Without the pictures, retype exactly the lines from the top of the entries below through the line that contains "caps = (0.4, 0.7, 0.9, 0.99)".

=== Input for this task ===

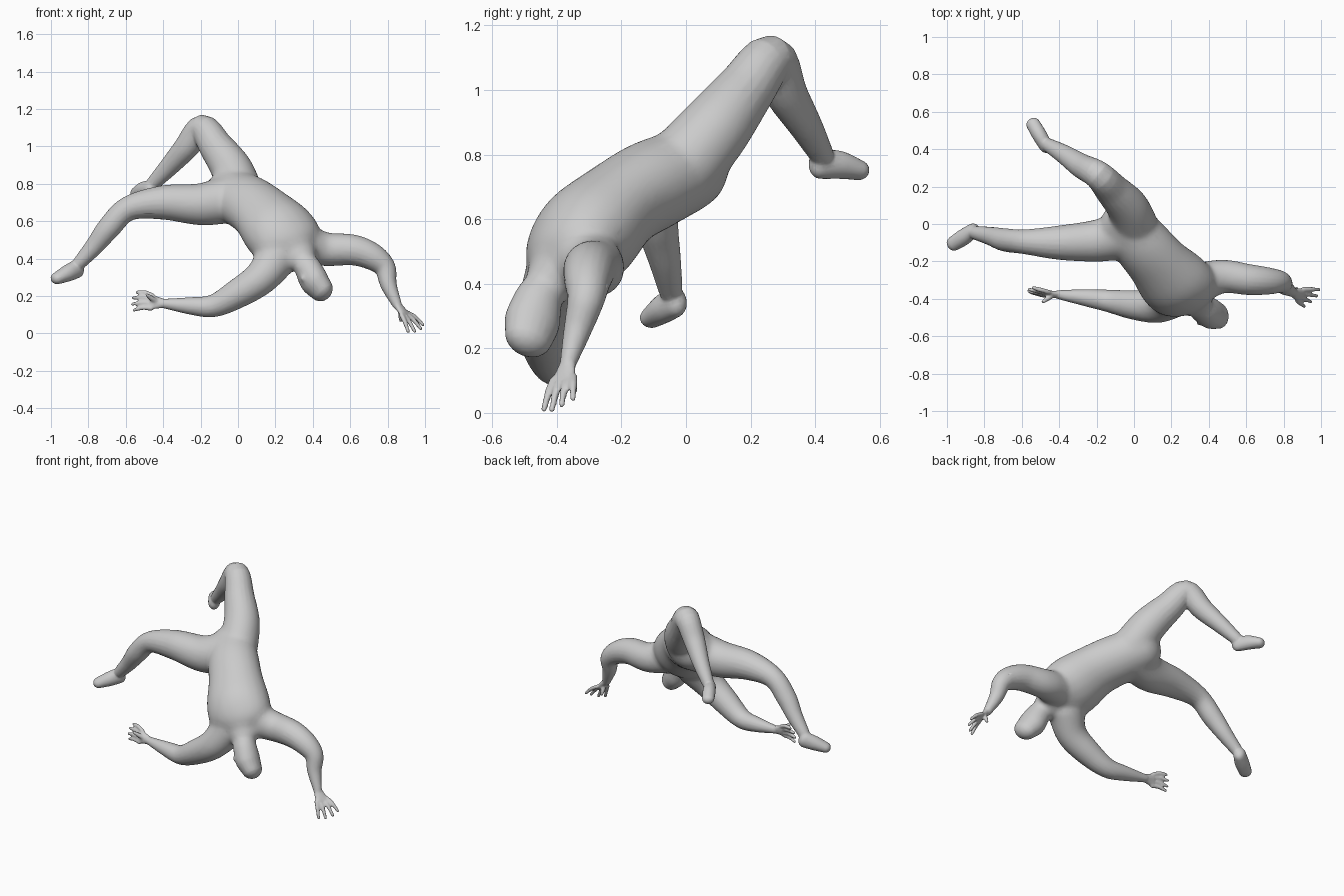
import bpy, bmesh, math
from mathutils import Vector

SEG = 20
bm = bmesh.new()


def catmull(p, t):
    i = min(int(t), len(p) - 2)
    f = t - i
    p1, p2 = p[i], p[i + 1]
    p0 = p[i - 1] if i > 0 else p1 * 2 - p2
    p3 = p[i + 2] if i + 2 < len(p) else p2 * 2 - p1
    return 0.5 * (2 * p1 + (p2 - p0) * f + (2 * p0 - 5 * p1 + 4 * p2 - p3) * f * f
                  + (3 * p1 - p0 - 3 * p2 + p3) * f ** 3)


def tube(pts, ref=(0.1, 0.3, 0.95), steps=5, seg=SEG):
    """Rounded tube through (x, y, z, width[, depth]) points; ref = width axis."""
    pos = [Vector(p[:3]) for p in pts]
    rad = [Vector((p[3], p[-1], 0)) for p in pts]
    n = (len(pts) - 1) * steps
    cen = [catmull(pos, k / steps) for k in range(n + 1)]
    rr = [catmull(rad, k / steps) for k in range(n + 1)]
    t0, t1 = (cen[0] - cen[1]).normalized(), (cen[-1] - cen[-2]).normalized()
    caps = (0.4, 0.7, 0.9, 0.99)
    head = [(cen[0] + t0 * min(rr[0][:2]) * s, rr[0] * math.sqrt(1 - s * s)) for s in reversed(caps)]
    tail = [(cen[-1] + t1 * min(rr[-1][:2]) * s, rr[-1] * math.sqrt(1 - s * s)) for s in caps]
    rings = head + list(zip(cen, rr)) + tail
    loops = []
    for i, (c, r) in enumerate(rings):
        t = (rings[min(i + 1, len(rings) - 1)][0] - rings[max(i - 1, 0)][0]).normalized()
        u = Vector(ref)
        u = (u - t * u.dot(t)).normalized()
        v = t.cross(u)
        loops.append([bm.verts.new(c + u * r.x * math.cos(a) + v * r.y * math.sin(a))
                      for a in (2 * math.pi * k / seg for k in range(seg))])
    for a, b in zip(loops, loops[1:]):
        for k in range(seg):
            bm.faces.new((a[k], a[(k + 1) % seg], b[(k + 1) % seg], b[k]))
    bm.faces.new(loops[0][::-1])
    bm.faces.new(loops[-1])


def hand(wrist, palm, across, tips, thumb, thick=0.016):
    wrist, palm, across = Vector(wrist), Vector(palm), Vector(across).normalized()
    tube([(*wrist, 0.026, 0.02), (*palm, 0.042, thick)], across, seg=12)
    for i, tip in enumerate(tips):
        tip = Vector(tip)
        root = palm + across * (i - 1.5) * 0.024
        mid = root.lerp(tip, 0.5) + Vector((0, 0, 0.008))
        tube([(*root, 0.013), (*mid, 0.0125), (*tip, 0.0095)], across, 4, 10)
    root = wrist.lerp(palm, 0.5)
    tube([(*root, 0.016), (*root.lerp(Vector(thumb), 0.6), 0.014), (*thumb, 0.01)], (0.3, 0.9, 0.2), 4, 10)


# torso, belly facing up and forward
SIDE = (0.825, 0.426, 0.373)
tube([(-0.045, 0.0, 0.75, 0.145, 0.13), (0.04, -0.105, 0.705, 0.16, 0.142),
      (0.125, -0.205, 0.645, 0.17, 0.142), (0.215, -0.305, 0.55, 0.198, 0.162),
      (0.285, -0.37, 0.475, 0.185, 0.135), (0.325, -0.41, 0.42, 0.10, 0.085)], SIDE)

# neck and head, hanging back
tube([(0.29, -0.37, 0.46, 0.085), (0.335, -0.425, 0.40, 0.066), (0.37, -0.455, 0.355, 0.072, 0.076),
      (0.405, -0.475, 0.285, 0.076, 0.088), (0.442, -0.487, 0.238, 0.064, 0.078)], SIDE)
# nose and chin
tube([(0.37, -0.52, 0.27, 0.012), (0.347, -0.528, 0.295, 0.016)], SIDE, 3, 10)
tube([(0.36, -0.46, 0.35, 0.04), (0.335, -0.49, 0.355, 0.03)], SIDE, 3, 10)

# raised leg and foot
tube([(0.005, 0.0, 0.775, 0.122), (-0.035, 0.09, 0.88, 0.112), (-0.115, 0.18, 0.995, 0.092),
      (-0.192, 0.262, 1.093, 0.077), (-0.28, 0.31, 0.99, 0.066),
      (-0.37, 0.37, 0.89, 0.052), (-0.455, 0.42, 0.80, 0.038)], (0.7, 0.7, 0.1))
tube([(-0.47, 0.415, 0.77, 0.036, 0.046), (-0.505, 0.475, 0.768, 0.04, 0.044),
      (-0.54, 0.535, 0.752, 0.038, 0.032)], (0.85, 0.5, 0))

# sideways leg and foot
tube([(-0.06, -0.06, 0.715, 0.128), (-0.2, -0.09, 0.69, 0.114), (-0.4, -0.1, 0.70, 0.092),
      (-0.585, -0.095, 0.668, 0.066), (-0.69, -0.085, 0.565, 0.062),
      (-0.765, -0.065, 0.47, 0.05), (-0.845, -0.048, 0.38, 0.037)], (0.1, 1, 0.1))
tube([(-0.862, -0.035, 0.345, 0.038, 0.05), (-0.91, -0.07, 0.322, 0.044, 0.045),
      (-0.967, -0.106, 0.295, 0.04, 0.033)], (0.6, -0.8, 0))

# outstretched arm
tube([(0.34, -0.32, 0.48, 0.11), (0.47, -0.28, 0.45, 0.092), (0.61, -0.297, 0.447, 0.083),
      (0.715, -0.305, 0.412, 0.073), (0.785, -0.31, 0.352, 0.058),
      (0.805, -0.335, 0.26, 0.044), (0.85, -0.365, 0.155, 0.026)], (0.1, 1, 0.1))
hand((0.85, -0.365, 0.155), (0.89, -0.38, 0.105), (0.45, 0.85, 0.15),
     [(0.91, -0.44, 0.01), (0.945, -0.415, 0.01), (0.978, -0.385, 0.025), (0.99, -0.35, 0.045)],
     (0.87, -0.345, 0.07))

# arm folded back under the body
tube([(0.21, -0.39, 0.41, 0.115), (0.125, -0.437, 0.30, 0.094), (0.0, -0.432, 0.215, 0.08),
      (-0.13, -0.412, 0.148, 0.061), (-0.25, -0.395, 0.147, 0.047), (-0.40, -0.378, 0.16, 0.025)])
hand((-0.40, -0.378, 0.16), (-0.46, -0.375, 0.168), (0.1, 0.3, 0.95),
     [(-0.555, -0.365, 0.125), (-0.563, -0.36, 0.157), (-0.56, -0.35, 0.19), (-0.54, -0.34, 0.22)],
     (-0.485, -0.415, 0.205))

# fuse every part into one skin
bmesh.ops.recalc_face_normals(bm, faces=bm.faces)
mesh = bpy.data.meshes.new("body")
bm.to_mesh(mesh)
bm.free()
body = bpy.data.objects.new("body", mesh)
bpy.context.collection.objects.link(body)
bpy.context.view_layer.objects.active = body
body.select_set(True)
rem = body.modifiers.new("fuse", 'REMESH')
rem.mode = 'VOXEL'
rem.voxel_size = 0.0065
bpy.ops.object.modifier_apply(modifier="fuse")

# blend the shoulders and hips strongly, the hands only lightly
core = Vector((0.12, -0.2, 0.62))
group = body.vertex_groups.new(name="trunk")
for v in body.data.vertices:
    group.add([v.index], max(0.0, min(1.0, (0.55 - (v.co - core).length) / 0.15)), 'REPLACE')
for name, count, vg in (("blend", 90, "trunk"), ("soften", 4, "")):
    m = body.modifiers.new(name, 'SMOOTH')
    m.factor, m.iterations, m.vertex_group = 0.5, count, vg
dec = body.modifiers.new("reduce", 'DECIMATE')
dec.ratio = 0.15
for name in ("blend", "soften", "reduce"):
    bpy.ops.object.modifier_apply(modifier=name)
bpy.ops.object.shade_smooth()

===

▸ **Reply**:
import bpy, bmesh, math
from mathutils import Vector

SEG = 20
bm = bmesh.new()


def catmull(p, t):
    i = min(int(t), len(p) - 2)
    f = t - i
    p1, p2 = p[i], p[i + 1]
    p0 = p[i - 1] if i > 0 else p1 * 2 - p2
    p3 = p[i + 2] if i + 2 < len(p) else p2 * 2 - p1
    return 0.5 * (2 * p1 + (p2 - p0) * f + (2 * p0 - 5 * p1 + 4 * p2 - p3) * f * f
                  + (3 * p1 - p0 - 3 * p2 + p3) * f ** 3)


def tube(pts, ref=(0.1, 0.3, 0.95), steps=5, seg=SEG):
    """Rounded tube through (x, y, z, width[, depth]) points; ref = width axis."""
    pos = [Vector(p[:3]) for p in pts]
    rad = [Vector((p[3], p[-1], 0)) for p in pts]
    n = (len(pts) - 1) * steps
    cen = [catmull(pos, k / steps) for k in range(n + 1)]
    rr = [catmull(rad, k / steps) for k in range(n + 1)]
    t0, t1 = (cen[0] - cen[1]).normalized(), (cen[-1] - cen[-2]).normalized()
    caps = (0.4, 0.7, 0.9, 0.99)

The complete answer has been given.